I want to explore the connections with improvised music more. There’s a lot of stuff going on in folks’ heads, and then you tell them “Okay, now is that moment when we’re doing this for real and improvising.” The phrase that everyone says based on a Charlie Parker quote. [Note: This possibly apocryphal quote is usually a variation on “First, learn your instrument. Then, forget everything and just play.”] Like, “forget all that stuff.” But it’s really not “forget about it” — it’s really more putting the mindset into that moment and freeing yourself from all the other things that are weighing down on you. They’re still there — you still know what a C minor seven is, you know what a C pentatonic scale is — but what I would like to be able to help students do is to be in that moment with all that stuff and get to a moment of freeing yourself from it. That’s the moment that reminded me of what I read in Thich Nhat Hanh’s book about Right Mindfulness.
What you’re describing is something that would be very familiar to any mindfulness teacher, or anyone familiar with the Buddhist tradition. That’s what we’re training our mind to do in a very similar way. And the practice we do as musicians is the same sort of practice we do on the cushion.
What was it like to do the work that you do — that daily grind work of being a composer-improviser — in the space of the pandemic?
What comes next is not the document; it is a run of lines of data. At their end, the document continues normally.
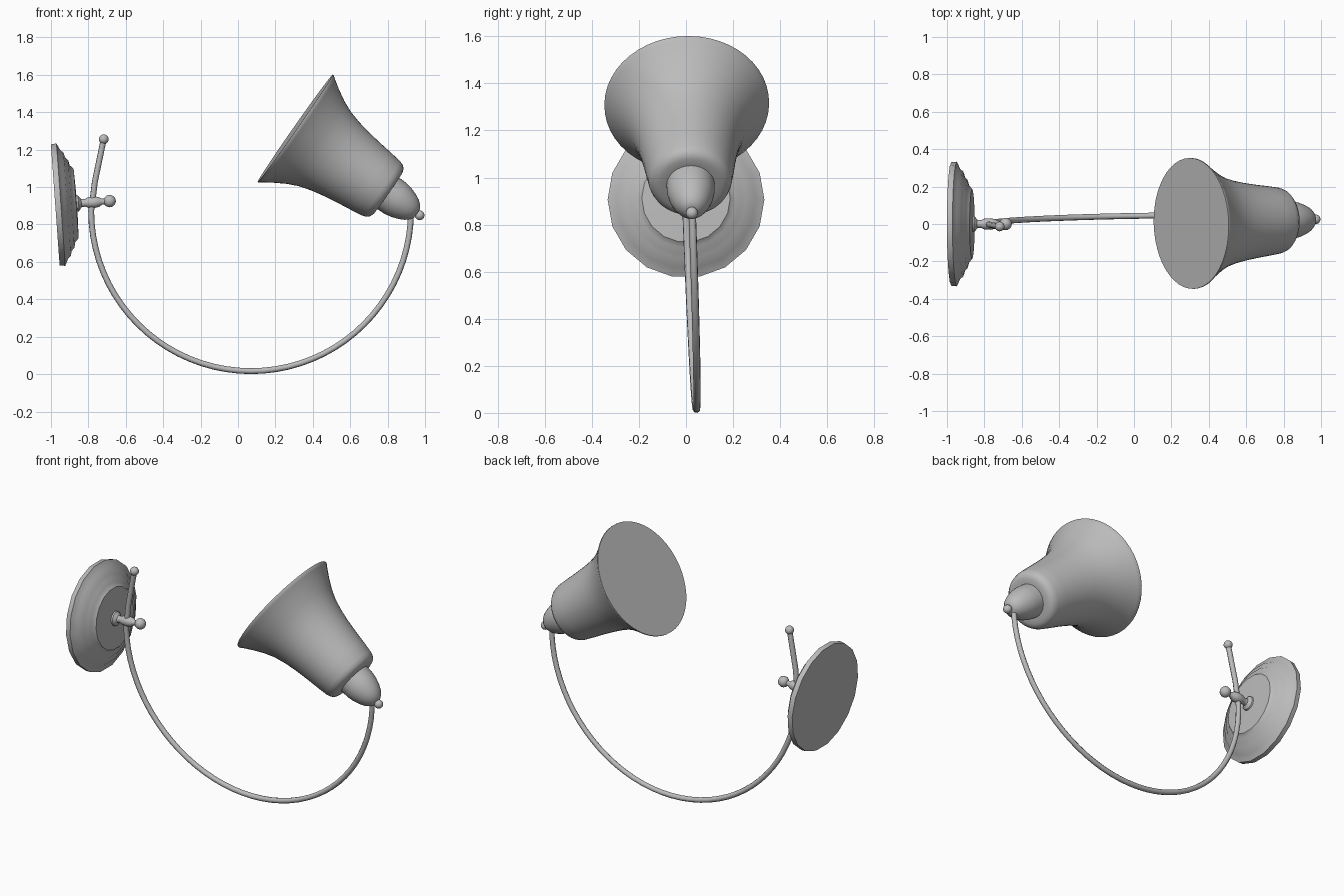
import bpy
import bmesh
import math
from mathutils import Vector

cube = bpy.data.objects.get("Cube")
if cube:
    bpy.data.objects.remove(cube, do_unlink=True)

grey = bpy.data.materials.new("plain_grey")
grey.use_nodes = True
grey.diffuse_color = (0.5, 0.5, 0.5, 1)
grey.node_tree.nodes["Principled BSDF"].inputs["Base Color"].default_value = (0.5, 0.5, 0.5, 1)


def finish(obj, angle=40):
    """Apply the material and smooth shading with sharp edges kept."""
    obj.data.materials.append(grey)
    bpy.ops.object.select_all(action="DESELECT")
    obj.select_set(True)
    bpy.context.view_layer.objects.active = obj
    bpy.ops.object.shade_smooth_by_angle(angle=math.radians(angle))
    return obj


def lathe(name, start, direction, profile, sides, angle=40):
    """Revolve (distance along axis, radius) points about an axis."""
    bm = bmesh.new()
    verts = [bm.verts.new((r, 0, t)) for t, r in profile]
    edges = [bm.edges.new(pair) for pair in zip(verts, verts[1:])]
    bmesh.ops.spin(bm, geom=verts + edges, cent=(0, 0, 0), axis=(0, 0, 1),
                   angle=math.tau, steps=sides, use_duplicate=False)
    bmesh.ops.remove_doubles(bm, verts=bm.verts, dist=0.0005)
    bmesh.ops.recalc_face_normals(bm, faces=bm.faces)
    mesh = bpy.data.meshes.new(name)
    bm.to_mesh(mesh)
    bm.free()
    obj = bpy.data.objects.new(name, mesh)
    bpy.context.collection.objects.link(obj)
    obj.location = start
    obj.rotation_euler = Vector(direction).to_track_quat("Z", "Y").to_euler()
    return finish(obj, angle)


def ball(name, centre, radius):
    bpy.ops.mesh.primitive_uv_sphere_add(segments=16, ring_count=10, radius=radius, location=centre)
    obj = bpy.context.object
    obj.name = name
    return finish(obj, 60)


def arm_y(x, z):
    """The arm lies in a slightly tilted plane."""
    return 0.045 + 0.015 * (x - 0.07) - 0.037 * z


# Wall plate with soft steps
plate_dir = Vector((0.997, 0, 0.072))
plate_back = Vector((-0.977, 0, 0.904))
lathe("wall_plate", plate_back, plate_dir,
      [(0, 0), (0, 0.33), (0.03, 0.333), (0.048, 0.295), (0.064, 0.28), (0.07, 0.255),
       (0.086, 0.238), (0.092, 0.21), (0.112, 0.188), (0.116, 0.045), (0.116, 0)], 18)

# Short post that carries the arm, ending in a ball
post_start = plate_back + plate_dir * 0.11
post_end = Vector((-0.686, 0, 0.925))
lathe("post", post_start, post_end - post_start,
      [(0, 0), (0, 0.045), (0.015, 0.042), (0.03, 0.022), (0.05, 0.02), (0.065, 0.028),
       (0.1, 0.031), (0.125, 0.026), (0.14, 0.016), (0.17, 0.016), (0.17, 0)], 16)
ball("post_ball", post_end, 0.033)

# Curved arm: straight upper end, then a half circle
points = [(-0.718, 1.256), (-0.765, 1.03)]
for i in range(41):
    a = math.pi + math.pi * i / 40
    points.append((0.07 + 0.855 * math.cos(a), 0.872 + 0.856 * math.sin(a)))
curve = bpy.data.curves.new("arm", "CURVE")
curve.dimensions = "3D"
curve.bevel_depth = 0.016
curve.bevel_resolution = 2
curve.use_fill_caps = True
spline = curve.splines.new("POLY")
spline.points.add(len(points) - 1)
for point, (x, z) in zip(spline.points, points):
    point.co = (x, arm_y(x, z), z, 1)
arm = bpy.data.objects.new("arm", curve)
bpy.context.collection.objects.link(arm)
bpy.ops.object.select_all(action="DESELECT")
arm.select_set(True)
bpy.context.view_layer.objects.active = arm
bpy.ops.object.convert(target="MESH")
finish(bpy.context.object, 50)
ball("arm_ball", (-0.718, arm_y(-0.718, 1.256), 1.256), 0.026)

# Lamp head: end ball, socket and bell shade on one axis
head = Vector((0.971, 0.025, 0.849))
mouth = Vector((0.305, 0.003, 1.315))
axis = mouth - head
ball("socket_ball", head, 0.026)
lathe("socket", head, axis,
      [(0.015, 0), (0.018, 0.03), (0.03, 0.047), (0.052, 0.066), (0.08, 0.08),
       (0.12, 0.094), (0.16, 0.101), (0.23, 0.103), (0.23, 0)], 32)
lathe("bell_shade", head, axis,
      [(0.205, 0), (0.205, 0.11), (0.206, 0.135), (0.213, 0.155), (0.228, 0.169),
       (0.25, 0.177), (0.32, 0.187), (0.4, 0.197), (0.48, 0.209), (0.55, 0.223),
       (0.62, 0.243), (0.68, 0.27), (0.74, 0.305), (0.79, 0.338), (0.805, 0.35),
       (0.812, 0.35), (0.812, 0)], 48)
How did you start to bring what you were learning from Thich Nhat Hanh into your practice?
Yeah, for sure. I do love the word “practice.” Especially if we shift the idea from this terrible thing of “Oh, I’ve got to practice,” to saying, “I’m a musician, this is my practice.” In other words: “This is what I do.” When I’m in The Snake House, especially up here in Vermont, I can really get in my zone better than anywhere else. The first thing that started was my practice of long tones and overtones, which any musician does — any saxophone player stretches overtone series extensively just to develop a good shape. Thich Nhat Hanh’s book was really in my mind at the time. I shifted my own perception of what I was doing with long tones to feel that not only am I the producer of the sound, but I’m also observing the sound and hearing the sound. I’m the listener to the sound. That’s all happening at the same time.
I did this without judgment, because it’s very easy to go into self-evaluation. Most Western classical music teachers will train you to evaluate yourself constantly. How is your pitch? How is your tone? It was really important for me to get into a practice where I started my day with long tones, but felt non-evaluative and being a kind of an observer as well as the producer. It’s a parallel to what I understand about the first steps towards mindfulness. We’re not trying to eliminate the thoughts running in our head, but rather observe them, and notice what’s happening in our minds and in our bodies. That’s the first step to having a healthy relationship with it. It’s the same way with playing single tones on the saxophone.
When I’m playing, I try to get into the head space of the sound. I’m hearing it, I’m producing it, and I’m hearing it back, but I’m not evaluating it. It’s a step towards taking a little bit of the ego out of the process. And by ego, I don’t mean “I can do this and that really well.” I mean that sense of self — connecting that a little bit more with the world. As my note goes out against the trees, the trees are send it back to me. It’s not necessarily just me. That sound becomes joined with the world.